New Challenge Winners Race to the Finish
There were a lot of raised hands at the opening of Friday’s New Challenge Pitch Event. “Raise your hand if you’re a judge…a finalist…a faculty member…an alum…an interested community member,” said Erika Nonken, a New School graduate student and project manager for the annual university competition designed to encourage student innovation. After every audience category had been identified in the packed auditorium, the event began. It was a mark of just how collaborative this university has become—faculty, alumni, students, administrators from all departments, and even practitioners from the surrounding community had assisted in this competition.
The New Challenge, which launched in spring 2012 as part of the university’s Social Innovation Initiative, is a contest to support student projects focusing on social and environmental issues. Offering $30,000 in project funding per year, the New Challenge is intended to inspire students to become leaders of change in the world and help them develop solutions to local community problems.

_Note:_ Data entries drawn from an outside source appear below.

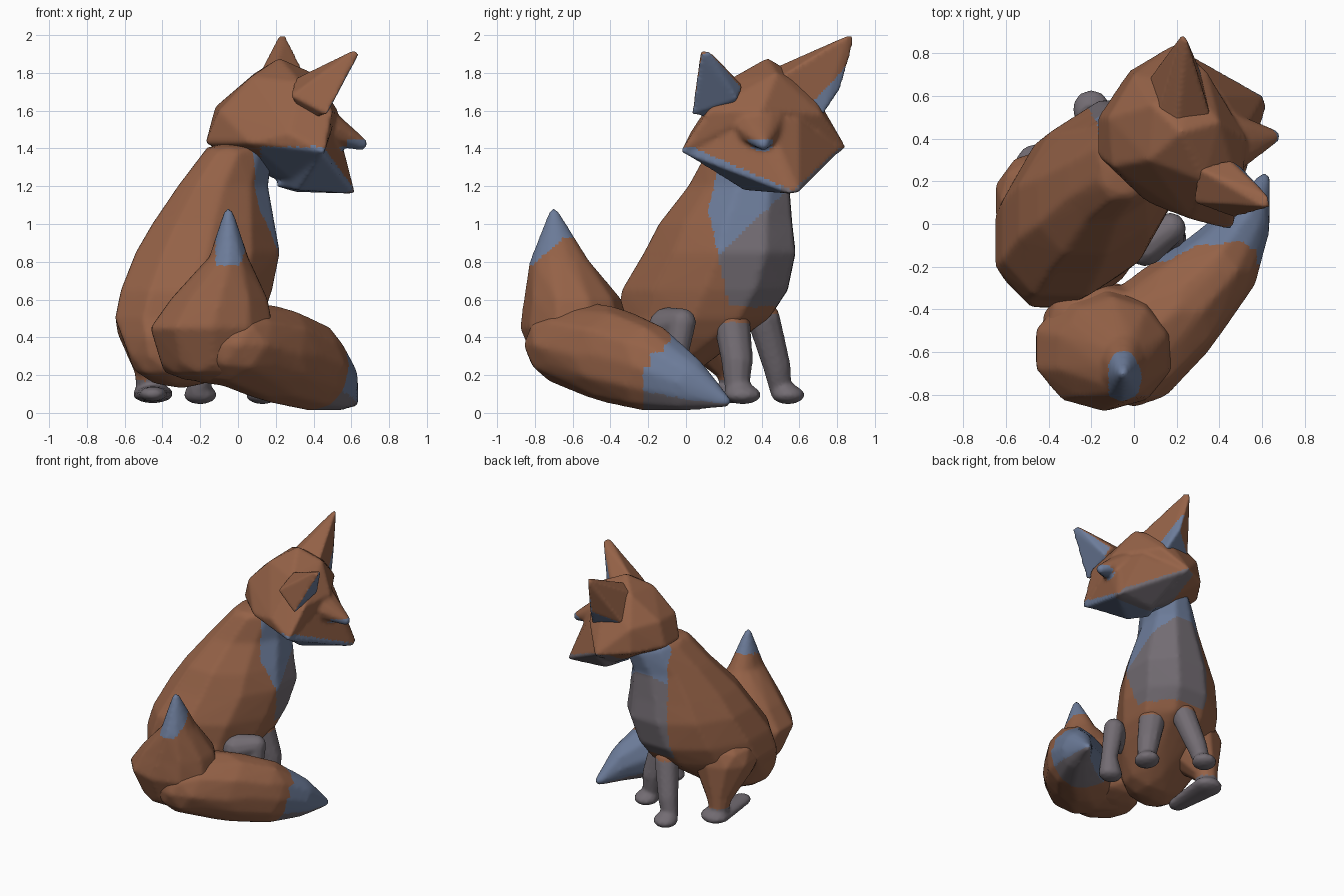
import bpy, bmesh
from math import sqrt
from mathutils import Vector

cube = bpy.data.objects.get("Cube")
if cube:
    bpy.data.objects.remove(cube, do_unlink=True)

BROWN, BLUE, GREY = 0, 1, 2


def material(name, rgb):
    m = bpy.data.materials.new(name)
    m.use_nodes = True
    m.diffuse_color = (*rgb, 1)
    bsdf = next(n for n in m.node_tree.nodes if n.type == "BSDF_PRINCIPLED")
    bsdf.inputs["Base Color"].default_value = (*rgb, 1)
    bsdf.inputs["Roughness"].default_value = 0.9
    return m


MATS = [material("russet fur", (0.3, 0.122, 0.063)),
        material("blue grey fur", (0.15, 0.2, 0.32)),
        material("warm grey fur", (0.17, 0.15, 0.17))]


def add_hull(bm, points):
    """Add the convex hull of some points as a closed shell."""
    part = bmesh.new()
    for p in points:
        part.verts.new(p)
    res = bmesh.ops.convex_hull(part, input=part.verts)
    loose = {g for k in ("geom_interior", "geom_unused") for g in res[k]
             if isinstance(g, bmesh.types.BMVert)}
    bmesh.ops.delete(part, geom=list(loose), context="VERTS")
    bmesh.ops.recalc_face_normals(part, faces=part.faces)
    me = bpy.data.meshes.new("shell")
    part.to_mesh(me)
    part.free()
    bm.from_mesh(me)
    bpy.data.meshes.remove(me)


ball = bmesh.new()
bmesh.ops.create_icosphere(ball, subdivisions=2, radius=1)
DIRS = [v.co.copy() for v in ball.verts]
ball.free()


def add_chain(bm, stations, skew=0.0):
    """Hull each pair of neighbouring ellipsoids (x, y, z, rx, ry, rz).
    A positive skew lengthens them along the x = y diagonal."""
    dirs = [Vector((d.x, skew * d.x + sqrt(1 - skew * skew) * d.y, d.z)) for d in DIRS]
    balls = [[Vector(s[:3]) + d * Vector(s[3:]) for d in dirs] for s in stations]
    for a, b in zip(balls, balls[1:]):
        add_hull(bm, a + b)


def finish(name, bm, rule, voxel=0.018, smooth=3):
    """Fuse the shells, soften them and colour faces by the rule."""
    raw = bpy.data.meshes.new(name + " raw")
    bm.to_mesh(raw)
    bm.free()
    ob = bpy.data.objects.new(name, raw)
    bpy.context.collection.objects.link(ob)
    rm = ob.modifiers.new("fuse", "REMESH")
    rm.mode = "VOXEL"
    rm.voxel_size = voxel
    sm = ob.modifiers.new("soften", "SMOOTH")
    sm.iterations = smooth
    dg = bpy.context.evaluated_depsgraph_get()
    me = bpy.data.meshes.new_from_object(ob.evaluated_get(dg))
    ob.modifiers.clear()
    ob.data = me
    bpy.data.meshes.remove(raw)
    me.name = name
    me.materials.clear()
    for m in MATS:
        me.materials.append(m)
    for f in me.polygons:
        f.material_index = rule(f.center, f.normal)
        f.use_smooth = True


def r3(x, y, z, r):
    return (x, y, z, r, r, r)


# Body, neck and rump, with a pale bib on the chest
def body_rule(c, n):
    drop = 1.2 - c.z
    if c.z > 0.56 and c.y > 0.09 + 0.22 * drop and c.x > -0.18 - 0.1 * drop \
            and c.x + c.y > 0.24 - 0.1 * drop:
        return BLUE if c.z > 0.88 + (c.y - 0.22) * 0.95 else GREY
    return BROWN


bm = bmesh.new()
add_chain(bm, [(0.0, 0.35, 1.38, 0.19, 0.25, 0.05),
               (-0.08, 0.28, 1.2, 0.25, 0.28, 0.05),
               (-0.13, 0.21, 1.0, 0.34, 0.37, 0.05),
               (-0.16, 0.18, 0.85, 0.4, 0.42, 0.05),
               (-0.22, 0.1, 0.65, 0.42, 0.46, 0.05),
               (-0.26, 0.04, 0.5, 0.41, 0.42, 0.06),
               (-0.27, -0.05, 0.4, 0.36, 0.36, 0.06),
               (-0.3, -0.16, 0.3, 0.28, 0.24, 0.17)], 0.3)
finish("body", bm, body_rule)

# Legs: name -> (height where the pale stocking ends, stations)
LEGS = {
    "right_front_leg": (0.48, [
        r3(0.03, 0.24, 0.5, 0.1), r3(0.09, 0.27, 0.28, 0.085),
        r3(0.11, 0.27, 0.13, 0.065), (0.13, 0.3, 0.095, 0.09, 0.1, 0.05)]),
    "left_front_leg": (0.52, [
        r3(-0.12, 0.41, 0.5, 0.09), r3(-0.18, 0.48, 0.25, 0.075),
        r3(-0.21, 0.5, 0.13, 0.06), (-0.2, 0.54, 0.095, 0.09, 0.09, 0.05)]),
    "left_hind_leg": (0.17, [
        (-0.42, 0.11, 0.5, 0.24, 0.24, 0.2), r3(-0.46, 0.24, 0.25, 0.095),
        r3(-0.47, 0.26, 0.13, 0.07), (-0.45, 0.28, 0.1, 0.11, 0.1, 0.05),
        (-0.45, -0.04, 0.1, 0.07, 0.08, 0.04)]),
    "right_hind_leg": (0.6, [
        r3(0.05, -0.1, 0.46, 0.1), r3(0.17, -0.02, 0.48, 0.075),
        r3(0.18, -0.06, 0.25, 0.06), (0.16, -0.07, 0.13, 0.09, 0.08, 0.05)]),
}
for name, (top, stations) in LEGS.items():
    bm = bmesh.new()
    add_chain(bm, stations)
    finish(name, bm, lambda c, n: GREY if c.z < top else BROWN, 0.013)


# Tail: raised point at the back and a brush curling round to the front
def point_rule(c, n):
    pale = c.z > 0.93 or (c.z > 0.78 and c.y < 1.1 * c.z - 1.67 and c.x > -0.12)
    return BLUE if pale else BROWN


def brush_rule(c, n):
    if c.y > -0.23 + 0.18 * max(n.z, 0):
        return GREY if n.z < -0.5 else BLUE
    return BROWN


bm = bmesh.new()
add_chain(bm, [r3(-0.05, -0.7, 1.06, 0.025),
               (-0.05, -0.67, 0.8, 0.115, 0.16, 0.06),
               (-0.1, -0.6, 0.6, 0.27, 0.26, 0.06),
               (-0.14, -0.59, 0.45, 0.34, 0.29, 0.08),
               (-0.13, -0.53, 0.26, 0.29, 0.27, 0.1)])
finish("tail_point", bm, point_rule)

bm = bmesh.new()
add_chain(bm, [(-0.2, -0.5, 0.38, 0.24, 0.24, 0.22),
               (0.0, -0.58, 0.36, 0.26, 0.28, 0.23),
               (0.19, -0.41, 0.31, 0.25, 0.25, 0.26),
               (0.38, -0.22, 0.25, 0.2, 0.2, 0.24),
               (0.53, 0.0, 0.16, 0.11, 0.13, 0.15),
               (0.61, 0.21, 0.06, 0.03, 0.03, 0.03)])
finish("tail_brush", bm, brush_rule)


# Head: skull and cheeks, then the tapering muzzle
def head_rule(c, n):
    if c.x > 0.58 and c.y < 0.46 and 1.38 < c.z < 1.45:
        return BLUE
    if c.x > 0.12 and c.z < 1.41:
        if c.y > 0.55 and (n.z < -0.35 or c.z < 1.21 + 0.9 * (c.y - 0.6)):
            return GREY
        if n.z < -0.35 or c.z < 1.42 - 0.43 * c.y:
            return GREY if c.y > 0.5 else BLUE
    return BROWN


bm = bmesh.new()
add_hull(bm, [(0.22, 0.43, 1.88), (0.07, 0.3, 1.78), (0.09, 0.56, 1.8),
              (0.33, 0.2, 1.75), (0.4, 0.48, 1.8), (0.26, 0.66, 1.73),
              (-0.1, 0.27, 1.6), (-0.12, 0.5, 1.62), (0.0, 0.7, 1.6),
              (-0.17, 0.32, 1.43), (-0.17, 0.5, 1.43), (-0.02, 0.72, 1.42),
              (0.06, 0.1, 1.43), (0.2, 0.85, 1.4), (0.46, -0.03, 1.38),
              (0.27, 0.02, 1.48), (0.5, 0.12, 1.6), (0.34, 0.72, 1.58),
              (0.53, 0.4, 1.6), (0.1, 0.4, 1.28), (0.3, 0.3, 1.22),
              (0.24, 0.55, 1.22)])
add_hull(bm, [(0.45, 0.0, 1.37), (0.22, 0.82, 1.39), (0.2, 0.4, 1.2),
              (0.32, 0.3, 1.18), (0.3, 0.56, 1.17), (0.5, 0.3, 1.55),
              (0.42, 0.6, 1.55), (0.52, 0.44, 1.55), (0.61, 0.6, 1.17),
              (0.62, 0.55, 1.16), (0.59, 0.58, 1.23), (0.55, 0.42, 1.4)])
# nose ridge running down from the brow
add_chain(bm, [(0.45, 0.38, 1.52, 0.1, 0.15, 0.1), r3(0.65, 0.41, 1.425, 0.035)])
finish("head", bm, head_rule, 0.015)


# Ears with pale insides
def left_ear_rule(c, n):
    inside = n.dot(Vector((0.6, 0.55, -0.58))) > 0.5
    return BLUE if inside and c.z < 1.62 + 1.1 * (c.y - 0.65) else BROWN


def right_ear_rule(c, n):
    return BLUE if n.dot(Vector((0.9, 0.2, -0.38))) > 0.6 else BROWN


EARS = {
    "left_ear": ([(0.1, 0.48, 1.77), (0.36, 0.5, 1.78), (0.07, 0.68, 1.62),
                  (0.31, 0.72, 1.57), (0.2, 0.45, 1.82), (0.2, 0.55, 1.55),
                  (0.26, 0.82, 1.72), (0.22, 0.88, 2.0), (0.25, 0.86, 2.0),
                  (0.23, 0.89, 1.97)], left_ear_rule),
    "right_ear": ([(0.3, 0.26, 1.77), (0.45, 0.3, 1.73), (0.28, 0.1, 1.68),
                   (0.47, 0.03, 1.58), (0.5, 0.27, 1.66), (0.35, 0.2, 1.55),
                   (0.64, 0.08, 1.9), (0.63, 0.13, 1.91), (0.61, 0.08, 1.92)],
                  right_ear_rule),
}
for name, (points, rule) in EARS.items():
    bm = bmesh.new()
    add_hull(bm, points)
    finish(name, bm, rule, 0.012)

“The New Challenge is not just a business plan contest,” says Michele Kahane, professor of professional practice at the Milano School of International Affairs, Management, and Urban Policy. “The New Challenge lays the groundwork for an environment that supports innovative thinking.”
To that end, the New Challenge offers much more than a final award. Contestants benefit from workshops, mentoring sessions, faculty advice, and collaborative meetings with fellow competitors during the challenge and in the following year. “These kinds of experiences position the winning students as leaders and innovators as they embark on their future careers, in whatever field that may be,” says Kahane.
This year, seven finalists were selected from nearly 100 entries. Each finalist receives funding, and the winner of the grand prize—to be announced on March 13—was decided at Friday’s final judging and pitch event. Student entries were assessed on criteria including the merit of final presentations, demonstrated understanding of the social or environmental issue, and the project’s potential to have a sustained impact.
“Ideas come in many forms,” says Kahane. “We’re looking for new social ventures and concepts for organizations, but also new products or designs that interact with existing platforms.”
The importance of collaboration is a theme repeated in alumni mentor sessions, team workshops, and even in the classroom. Faculty members have proposed courses where students take on New Challenge teams as “clients” for which they then create business plans and fundraising goals. “The New Challenge is about acquiring skills and forming relationships,” says Ally Dommu, a project manager for the competition and a graduate student at Milano. “There’s a lot of risk involved in being a social entrepreneur. It’s scary. We want students to feel supported in a broader community—inside the university and out—before they begin their careers in the field.”
To see this year’s finalists and semifinalists, check out the New Challenge website. The grand prize winner will be announced on March 13, following a panel discussion on social innovation featuring Echoing Green’s Cheryl Dorsey, Purpose’s Jeremy Heimans, the Acumen Fund’s Sasha Dichter and Parsons’ Bruce Nussbaum. RSVP at newchallenge.newschool.edu—and watch this space for an update on the winners.
*Update* The New Challenge grand prize winner has been announced! Read about it here.